- Category : Racing Driver
- Type : GP
- Profile : 4/6 - Opportunistic / Role Model
- Definition : Triple Split
- Incarnation Cross : RAX The Four Ways 2
Louis Alexandre Chiron (born 3 August 1899 in Monte Carlo, Monaco – died there on 22 June 1979) was a Grand Prix driver.
As a teenager, Louis Chiron fell in love with cars and racing. He learned to drive at a young age and joined the Grand Prix circuit after World War I where he had been requisitioned from the artillery section to serve as a chauffeur. Competing in France, in 1926 he won his first local race, taking the Grand Prix de Comminges at Saint-Gaudens near the city of Toulouse. From there, Chiron went on to drive a Bugatti and an Alfa Romeo P3 to important wins in the Marseille Grand Prix, the Circuit of Masaryk, and the Spanish Grand Prix. In addition, he teamed up with champion marathon driver Luigi Chinetti to win the 1933 Spa 24 hours endurance race in Belgium. He also drove a Delage to 7th place in the 1929 Indianapolis 500. He won the 1931 Monaco Grand Prix, and as of 2012 he is the only Monaco-born driver to have done so.
Louis Chiron's career came to an end with his retirement in 1938 and auto racing itself a year later with the outbreak of World War II. When racing resumed after the War, Chiron made a comeback and drove a Talbot-Lago to victory in two French Grand Prix races.
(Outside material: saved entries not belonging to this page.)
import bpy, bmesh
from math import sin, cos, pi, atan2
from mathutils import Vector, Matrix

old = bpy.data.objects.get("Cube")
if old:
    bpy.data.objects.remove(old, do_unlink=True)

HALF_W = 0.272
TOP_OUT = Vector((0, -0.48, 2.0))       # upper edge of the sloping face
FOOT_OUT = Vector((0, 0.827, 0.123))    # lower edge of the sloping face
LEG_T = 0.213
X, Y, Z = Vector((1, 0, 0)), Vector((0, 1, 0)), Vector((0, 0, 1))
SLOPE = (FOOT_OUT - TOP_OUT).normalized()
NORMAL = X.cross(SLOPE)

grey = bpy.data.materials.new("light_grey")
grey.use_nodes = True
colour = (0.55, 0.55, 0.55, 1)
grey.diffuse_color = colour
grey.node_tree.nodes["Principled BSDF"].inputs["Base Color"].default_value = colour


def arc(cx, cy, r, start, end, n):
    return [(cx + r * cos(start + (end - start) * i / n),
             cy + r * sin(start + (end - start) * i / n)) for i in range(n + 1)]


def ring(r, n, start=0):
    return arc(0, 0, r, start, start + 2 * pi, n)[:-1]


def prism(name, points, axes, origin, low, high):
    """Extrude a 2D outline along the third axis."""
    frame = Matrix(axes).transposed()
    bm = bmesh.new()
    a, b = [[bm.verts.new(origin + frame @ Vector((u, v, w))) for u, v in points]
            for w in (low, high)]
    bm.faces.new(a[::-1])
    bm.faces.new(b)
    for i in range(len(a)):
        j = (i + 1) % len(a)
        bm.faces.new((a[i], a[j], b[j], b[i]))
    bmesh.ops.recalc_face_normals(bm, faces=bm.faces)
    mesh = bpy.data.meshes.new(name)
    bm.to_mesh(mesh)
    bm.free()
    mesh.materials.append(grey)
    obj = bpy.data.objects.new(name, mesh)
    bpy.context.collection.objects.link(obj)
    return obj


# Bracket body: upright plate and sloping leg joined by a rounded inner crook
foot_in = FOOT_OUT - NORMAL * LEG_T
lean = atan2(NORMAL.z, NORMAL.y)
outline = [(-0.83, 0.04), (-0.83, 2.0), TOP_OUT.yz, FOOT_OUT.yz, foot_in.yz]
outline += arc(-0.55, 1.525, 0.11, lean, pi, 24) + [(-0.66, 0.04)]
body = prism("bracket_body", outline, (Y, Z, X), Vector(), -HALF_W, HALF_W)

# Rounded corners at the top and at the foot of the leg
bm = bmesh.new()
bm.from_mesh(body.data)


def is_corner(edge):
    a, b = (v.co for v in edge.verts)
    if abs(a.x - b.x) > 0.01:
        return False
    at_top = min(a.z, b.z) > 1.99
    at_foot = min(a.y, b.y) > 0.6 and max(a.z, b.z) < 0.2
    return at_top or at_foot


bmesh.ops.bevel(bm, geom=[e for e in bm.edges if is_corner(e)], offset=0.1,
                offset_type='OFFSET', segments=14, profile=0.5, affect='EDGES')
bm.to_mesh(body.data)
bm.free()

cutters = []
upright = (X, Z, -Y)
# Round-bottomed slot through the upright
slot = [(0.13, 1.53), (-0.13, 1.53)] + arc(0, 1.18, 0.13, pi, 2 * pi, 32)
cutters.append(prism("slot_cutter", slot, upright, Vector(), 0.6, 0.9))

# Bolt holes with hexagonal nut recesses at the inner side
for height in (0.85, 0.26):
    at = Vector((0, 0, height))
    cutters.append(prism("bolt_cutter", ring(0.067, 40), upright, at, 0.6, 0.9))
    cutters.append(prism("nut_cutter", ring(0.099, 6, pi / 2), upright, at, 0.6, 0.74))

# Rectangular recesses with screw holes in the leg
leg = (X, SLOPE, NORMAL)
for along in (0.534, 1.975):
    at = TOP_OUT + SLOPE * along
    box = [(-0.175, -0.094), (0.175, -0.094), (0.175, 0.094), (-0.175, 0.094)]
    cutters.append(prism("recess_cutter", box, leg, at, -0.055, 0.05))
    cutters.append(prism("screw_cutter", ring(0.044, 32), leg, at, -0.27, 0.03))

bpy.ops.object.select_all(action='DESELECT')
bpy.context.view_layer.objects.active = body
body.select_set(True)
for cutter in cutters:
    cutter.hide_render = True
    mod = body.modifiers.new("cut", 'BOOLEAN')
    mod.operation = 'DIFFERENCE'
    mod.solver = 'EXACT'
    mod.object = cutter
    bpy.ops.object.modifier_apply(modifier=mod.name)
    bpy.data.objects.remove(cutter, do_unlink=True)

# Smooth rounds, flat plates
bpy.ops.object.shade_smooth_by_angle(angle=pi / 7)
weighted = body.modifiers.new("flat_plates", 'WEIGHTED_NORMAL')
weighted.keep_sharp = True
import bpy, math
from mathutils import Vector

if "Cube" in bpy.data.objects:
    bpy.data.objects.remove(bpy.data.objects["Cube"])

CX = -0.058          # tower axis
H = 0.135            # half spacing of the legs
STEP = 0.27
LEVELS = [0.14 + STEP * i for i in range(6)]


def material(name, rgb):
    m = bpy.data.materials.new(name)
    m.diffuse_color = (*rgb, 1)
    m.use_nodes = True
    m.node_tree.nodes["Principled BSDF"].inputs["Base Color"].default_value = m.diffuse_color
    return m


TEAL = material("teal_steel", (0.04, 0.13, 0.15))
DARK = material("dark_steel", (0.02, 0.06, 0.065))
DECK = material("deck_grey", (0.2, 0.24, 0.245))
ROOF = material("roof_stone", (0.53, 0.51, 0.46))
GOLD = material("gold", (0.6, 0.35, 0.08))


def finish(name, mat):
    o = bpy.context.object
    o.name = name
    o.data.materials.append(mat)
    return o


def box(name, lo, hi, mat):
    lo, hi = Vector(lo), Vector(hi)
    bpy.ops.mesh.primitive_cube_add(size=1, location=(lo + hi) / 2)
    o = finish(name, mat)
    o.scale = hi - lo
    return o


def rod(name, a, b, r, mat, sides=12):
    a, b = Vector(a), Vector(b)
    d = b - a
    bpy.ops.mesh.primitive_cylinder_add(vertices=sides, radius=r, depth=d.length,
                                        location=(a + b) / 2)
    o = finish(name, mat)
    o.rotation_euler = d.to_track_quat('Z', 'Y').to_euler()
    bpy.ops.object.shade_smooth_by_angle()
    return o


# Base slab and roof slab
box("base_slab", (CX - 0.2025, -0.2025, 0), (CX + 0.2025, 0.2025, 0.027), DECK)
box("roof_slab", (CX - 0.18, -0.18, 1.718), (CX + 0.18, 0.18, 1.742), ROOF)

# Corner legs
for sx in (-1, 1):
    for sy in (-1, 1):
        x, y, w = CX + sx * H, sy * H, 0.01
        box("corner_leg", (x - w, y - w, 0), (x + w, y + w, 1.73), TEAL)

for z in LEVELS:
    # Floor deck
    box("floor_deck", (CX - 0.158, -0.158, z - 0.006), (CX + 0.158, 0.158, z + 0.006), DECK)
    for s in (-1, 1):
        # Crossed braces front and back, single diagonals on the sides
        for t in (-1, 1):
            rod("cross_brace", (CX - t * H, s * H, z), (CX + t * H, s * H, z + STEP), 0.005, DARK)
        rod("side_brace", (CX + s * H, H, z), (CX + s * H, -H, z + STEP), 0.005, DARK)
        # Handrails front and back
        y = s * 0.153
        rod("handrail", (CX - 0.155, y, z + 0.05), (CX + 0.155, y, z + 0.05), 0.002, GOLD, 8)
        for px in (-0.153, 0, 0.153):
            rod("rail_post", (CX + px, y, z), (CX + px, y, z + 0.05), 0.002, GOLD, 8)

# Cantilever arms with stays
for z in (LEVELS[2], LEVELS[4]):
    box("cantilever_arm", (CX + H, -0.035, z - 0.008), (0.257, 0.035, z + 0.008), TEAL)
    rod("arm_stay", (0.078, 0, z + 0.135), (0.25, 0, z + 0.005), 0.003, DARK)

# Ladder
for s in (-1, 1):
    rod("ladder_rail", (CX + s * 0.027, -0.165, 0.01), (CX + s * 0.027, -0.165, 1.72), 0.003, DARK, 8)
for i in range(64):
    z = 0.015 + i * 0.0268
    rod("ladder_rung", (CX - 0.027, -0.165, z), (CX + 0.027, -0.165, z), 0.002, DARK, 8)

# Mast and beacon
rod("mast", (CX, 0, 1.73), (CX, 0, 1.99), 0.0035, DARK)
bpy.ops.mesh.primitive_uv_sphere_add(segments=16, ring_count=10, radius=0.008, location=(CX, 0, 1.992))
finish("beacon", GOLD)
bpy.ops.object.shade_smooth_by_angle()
In 1949, the first Monte Carlo Rally after World War II took place and a large celebration party was given in Monaco. In what is now regarded as one of the black moments of Chiron's life, at the party, in front of numerous race organizers, race drivers, and celebrities, Chiron denounced the female driver Hellé Nice by declaring that she had been an agent of the Gestapo during the war. (This has an ironic cast, in that the lure of a superior car led Chiron to lend his skill to the Mercedes-Benz team, which the Nazis were using as an object of propaganda for their philosophy of racial superiority, at a time when his Jewish colleague and rival René Dreyfus could not). His unsubstantiated allegation destroyed Nice's life and she would be shunned by all, dying in abject poverty.
By the time the new Formula One circuit was organized for the 1950 racing season, age was beginning to catch up with him but he still won the 1954 Monte Carlo Rally paired with Swiss racedriver Ciro Basadonna. In F1 racing, Chiron did manage a podium finish in his fifteen races and in 1955, in front of a hometown Monte Carlo crowd, a few weeks before his 56th birthday he became the oldest driver to compete in a Formula One race. To the applause of Prince Rainier and his many fans he guided his Lancia D50 to a sixth place finish in the 1955 Monaco Grand Prix.
After a remarkable 35 years in racing, on his retirement Chiron still remained active as an executive with the organization running the Monaco Grand Prix who honored him with a statue erected along the Grand Prix racecourse and named the swimming pool corner for him. Louis Chiron held the most podiums in Bugatti cars, and the 21st Century Bugatti company remembered him with the Bugatti 18/3 Chiron named in his honor.
Louis Chiron is also known for being the oldest driver who has ever taken part in a Formula One Grand Prix. In his last F1 race, the 1958 Monaco Grand Prix, he was 58 years old.